Sepsis Awareness 5: Sepsis and Children
The DFW Hospital Council (DFWHC) Foundation has been coordinating the Sepsis Strike Force over the past five years. Led by Patti Taylor, the DFWHC Foundation’s director of quality and patient safety services, the group is made up of representatives from hospitals across North Texas inspired by the goal to create awareness on the dangers of sepsis in our community. Over the next six months leading to Sepsis Awareness Month in September, the Sepsis Strike Force will post blogs and informational graphics across social media to support their 2021 goal of raising community awareness.
In the U.S., more than 75,000 children develop severe sepsis each year.
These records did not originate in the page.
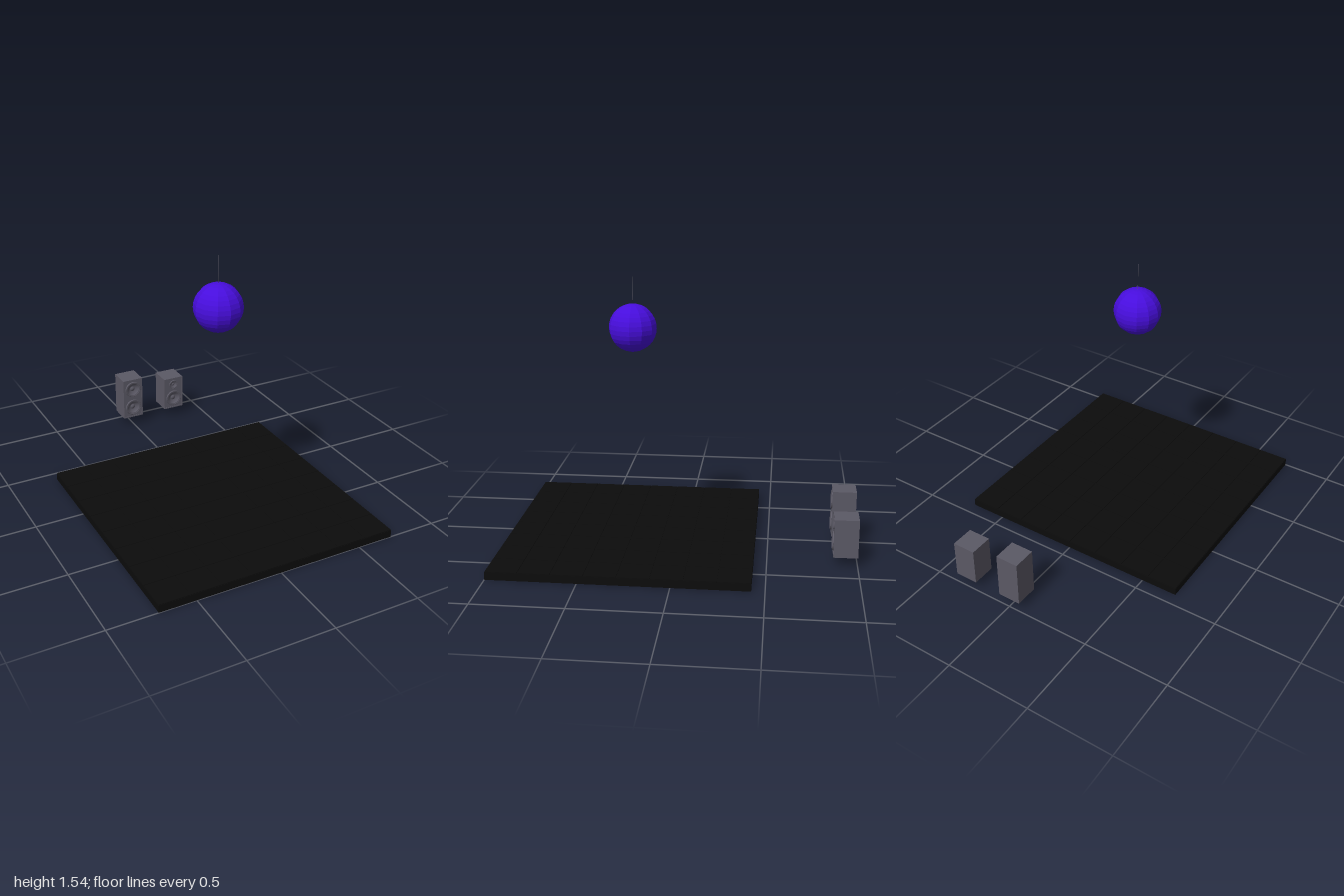
import * as THREE from 'three';

const material = (color, extra = {}) => new THREE.MeshStandardMaterial({ color, ...extra });

function add(parent, name, geometry, mat, x = 0, y = 0, z = 0) {
  const mesh = new THREE.Mesh(geometry, mat);
  mesh.name = name;
  mesh.position.set(x, y, z);
  parent.add(mesh);
  return mesh;
}

const rectangle = (w, h, Type = THREE.Shape) => new Type([
  new THREE.Vector2(-w / 2, -h / 2), new THREE.Vector2(w / 2, -h / 2),
  new THREE.Vector2(w / 2, h / 2), new THREE.Vector2(-w / 2, h / 2),
]);

// Speaker driver: raised rim, sunken cone and domed dust cap, facing +z
function driver(r) {
  const profile = [
    [0, -0.08], [0.16, -0.11], [0.28, -0.17], [0.36, -0.26], [0.72, -0.03],
    [0.76, 0.06], [0.82, 0.08], [0.88, 0.04], [0.9, 0.11], [0.97, 0.11], [1, 0.06], [1, -0.1],
  ].map(([x, y]) => new THREE.Vector2(x * r, y * r)).reverse();
  return new THREE.LatheGeometry(profile, 32).rotateX(Math.PI / 2);
}

// Cabinet with a framed baffle; drivers are [height above base, radius]
function speaker(name, height, drivers) {
  const group = new THREE.Group();
  group.name = name;
  const grey = material(0x5b5965, { flatShading: true });
  const cone = material(0x5b5965, { side: THREE.DoubleSide });
  const w = 0.135, depth = 0.136, baffleDepth = 0.022, frameDepth = 0.003;
  const backDepth = depth - baffleDepth - frameDepth;
  add(group, 'cabinet', new THREE.BoxGeometry(w, height, backDepth), grey, 0, height / 2, backDepth / 2);

  const baffle = rectangle(w, height);
  for (const [y, r] of drivers) {
    baffle.holes.push(new THREE.Path().absarc(0, y - height / 2, r * 0.98, 0, Math.PI * 2, true));
  }
  add(group, 'baffle', new THREE.ExtrudeGeometry(baffle,
    { depth: baffleDepth, bevelEnabled: false, curveSegments: 32 }), grey, 0, height / 2, backDepth);

  const frame = rectangle(w, height);
  frame.holes.push(rectangle(w - 0.016, height - 0.016, THREE.Path));
  add(group, 'frontFrame', new THREE.ExtrudeGeometry(frame,
    { depth: frameDepth, bevelEnabled: false }), grey, 0, height / 2, backDepth + baffleDepth);

  drivers.forEach(([y, r], i) =>
    add(group, `driver${i + 1}`, driver(r), cone, 0, y, backDepth + baffleDepth + 0.003));
  return group;
}

export function createModel() {
  const model = new THREE.Group();
  model.name = 'danceFloorSet';

  // Floor slab topped with a grid of tiles separated by shallow grooves
  const floor = new THREE.Group();
  floor.name = 'danceFloor';
  floor.position.z = 0.286;
  model.add(floor);
  const black = material(0x0c0c0c);
  const size = 1.427, count = 8, pitch = size / count, gap = 0.004;
  add(floor, 'slab', new THREE.BoxGeometry(size, 0.043, size), black, 0, 0.0215, 0);
  const tile = new THREE.BoxGeometry(pitch - gap, 0.004, pitch - gap);
  for (let i = 0; i < count; i++) {
    for (let j = 0; j < count; j++) {
      add(floor, 'tile', tile, black, (i + 0.5) * pitch - size / 2, 0.045, (j + 0.5) * pitch - size / 2);
    }
  }

  // Faceted hanging ball with its fine cord
  const ball = new THREE.Group();
  ball.name = 'hangingBall';
  ball.position.set(0, 1.247, 0.286);
  model.add(ball);
  add(ball, 'ball', new THREE.SphereGeometry(0.136, 12, 16), material(0x470ddd, { flatShading: true }));
  add(ball, 'cord', new THREE.CylinderGeometry(0.001, 0.001, 0.155, 6), material(0x5b5965), 0, 0.2115, 0);

  // Tall twin-woofer speaker and shorter woofer-and-tweeter speaker
  const tall = speaker('tallSpeaker', 0.273, [[0.073, 0.053], [0.203, 0.053]]);
  tall.position.set(-0.002, 0.057, -1);
  const short = speaker('shortSpeaker', 0.22, [[0.073, 0.053], [0.173, 0.03]]);
  short.position.set(0.297, 0.057, -1);
  model.add(tall, short);

  return model;
}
This works out to about 200 per day and the number is increasing by 8% every year. Almost 7,000 of these children die – this is more than those who die of pediatric cancers. Sepsis in the developing world is even more serious, causing many more deaths.
Many children who survive sepsis are left with long-term problems. More than 1 in 3 children (34%) who survive experience a change in cognitive skills still at 28 days following their discharge from the hospital. Nearly half return to the hospital at least once after surviving sepsis.
In developing countries, many more children develop sepsis and many more die. Sepsis can occur from infections that occur as a result of unsanitary conditions at birth, maternal infections that are passed on to the newborns, or preventable infections that may be more prevalent in countries with limited vaccinations and medical care.
As with an adult, a child can develop sepsis as the result of any type of infection.
Here are some more facts and statistics about sepsis and children:
• As many as 8% of pediatric sepsis cases may be missed during emergency department visits.
• The cost of hospitalizing children for sepsis increased almost 25% between 2005 and 2016, after adjusting for inflation.
• The average length of stay for sepsis patients is 31.5 days, which is nearly 8 times longer than the average stay for other childhood conditions.
• Preterm infants who are Black are more than twice as likely to develop sepsis and are more likely to die than non-black infants.
• Children with severe sepsis or septic shock who are Black or Hispanic are more likely to die than non-Hispanic white children.
If you suspect sepsis, call 9-1-1 or go to a hospital and tell your medical professional, “I AM CONCERNED ABOUT SEPSIS.”